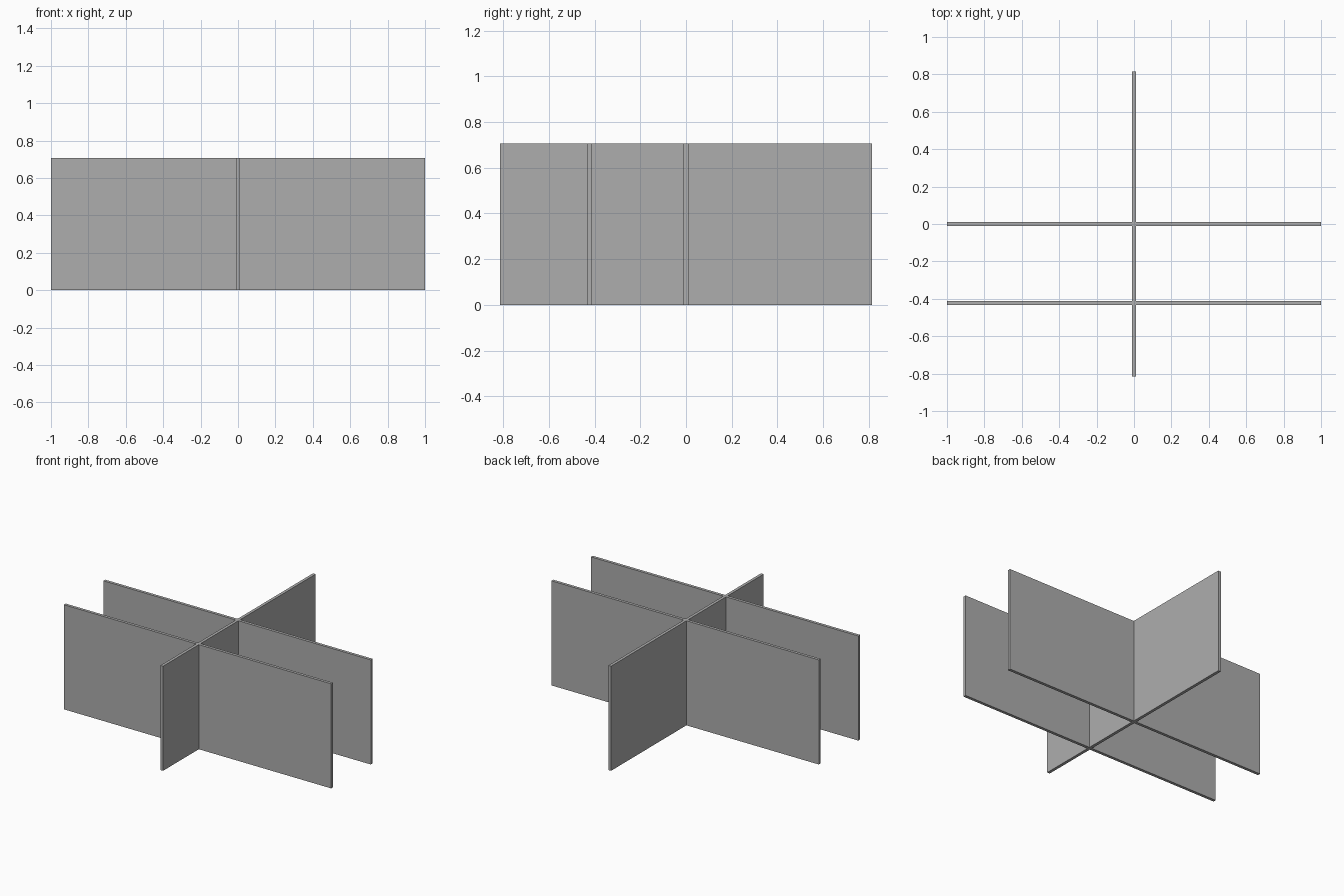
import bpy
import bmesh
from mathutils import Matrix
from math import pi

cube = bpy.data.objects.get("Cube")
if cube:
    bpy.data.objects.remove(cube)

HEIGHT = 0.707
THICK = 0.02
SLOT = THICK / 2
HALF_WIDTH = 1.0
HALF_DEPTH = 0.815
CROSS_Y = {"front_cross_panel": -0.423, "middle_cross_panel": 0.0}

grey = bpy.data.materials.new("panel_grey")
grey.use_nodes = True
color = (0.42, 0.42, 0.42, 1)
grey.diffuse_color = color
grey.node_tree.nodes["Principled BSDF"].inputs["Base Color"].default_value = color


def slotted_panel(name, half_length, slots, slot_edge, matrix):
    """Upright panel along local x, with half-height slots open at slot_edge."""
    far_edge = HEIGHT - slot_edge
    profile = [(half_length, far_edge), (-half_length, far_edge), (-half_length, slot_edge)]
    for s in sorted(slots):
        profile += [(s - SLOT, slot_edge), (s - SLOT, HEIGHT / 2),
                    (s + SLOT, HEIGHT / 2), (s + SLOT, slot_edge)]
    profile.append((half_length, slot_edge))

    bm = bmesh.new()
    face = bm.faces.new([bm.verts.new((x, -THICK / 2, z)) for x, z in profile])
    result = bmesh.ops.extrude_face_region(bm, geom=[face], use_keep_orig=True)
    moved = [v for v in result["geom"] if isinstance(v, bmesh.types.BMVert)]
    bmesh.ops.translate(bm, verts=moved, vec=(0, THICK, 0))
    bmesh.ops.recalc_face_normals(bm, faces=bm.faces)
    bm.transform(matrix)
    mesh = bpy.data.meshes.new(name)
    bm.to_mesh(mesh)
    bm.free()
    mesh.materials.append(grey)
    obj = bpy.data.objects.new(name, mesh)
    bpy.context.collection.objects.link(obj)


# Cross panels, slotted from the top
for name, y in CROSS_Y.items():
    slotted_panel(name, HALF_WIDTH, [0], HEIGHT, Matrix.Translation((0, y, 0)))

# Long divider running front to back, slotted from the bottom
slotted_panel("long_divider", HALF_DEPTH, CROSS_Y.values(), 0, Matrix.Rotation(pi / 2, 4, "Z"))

**Exercise goal:** Only the lines from the one containing "bmesh.ops.recalc_face_normals(bm, faces=bm.faces)" through the end of the records above belong in the answer, each exactly as written.

**Answer box:**
    bmesh.ops.recalc_face_normals(bm, faces=bm.faces)
    bm.transform(matrix)
    mesh = bpy.data.meshes.new(name)
    bm.to_mesh(mesh)
    bm.free()
    mesh.materials.append(grey)
    obj = bpy.data.objects.new(name, mesh)
    bpy.context.collection.objects.link(obj)


# Cross panels, slotted from the top
for name, y in CROSS_Y.items():
    slotted_panel(name, HALF_WIDTH, [0], HEIGHT, Matrix.Translation((0, y, 0)))

# Long divider running front to back, slotted from the bottom
slotted_panel("long_divider", HALF_DEPTH, CROSS_Y.values(), 0, Matrix.Rotation(pi / 2, 4, "Z"))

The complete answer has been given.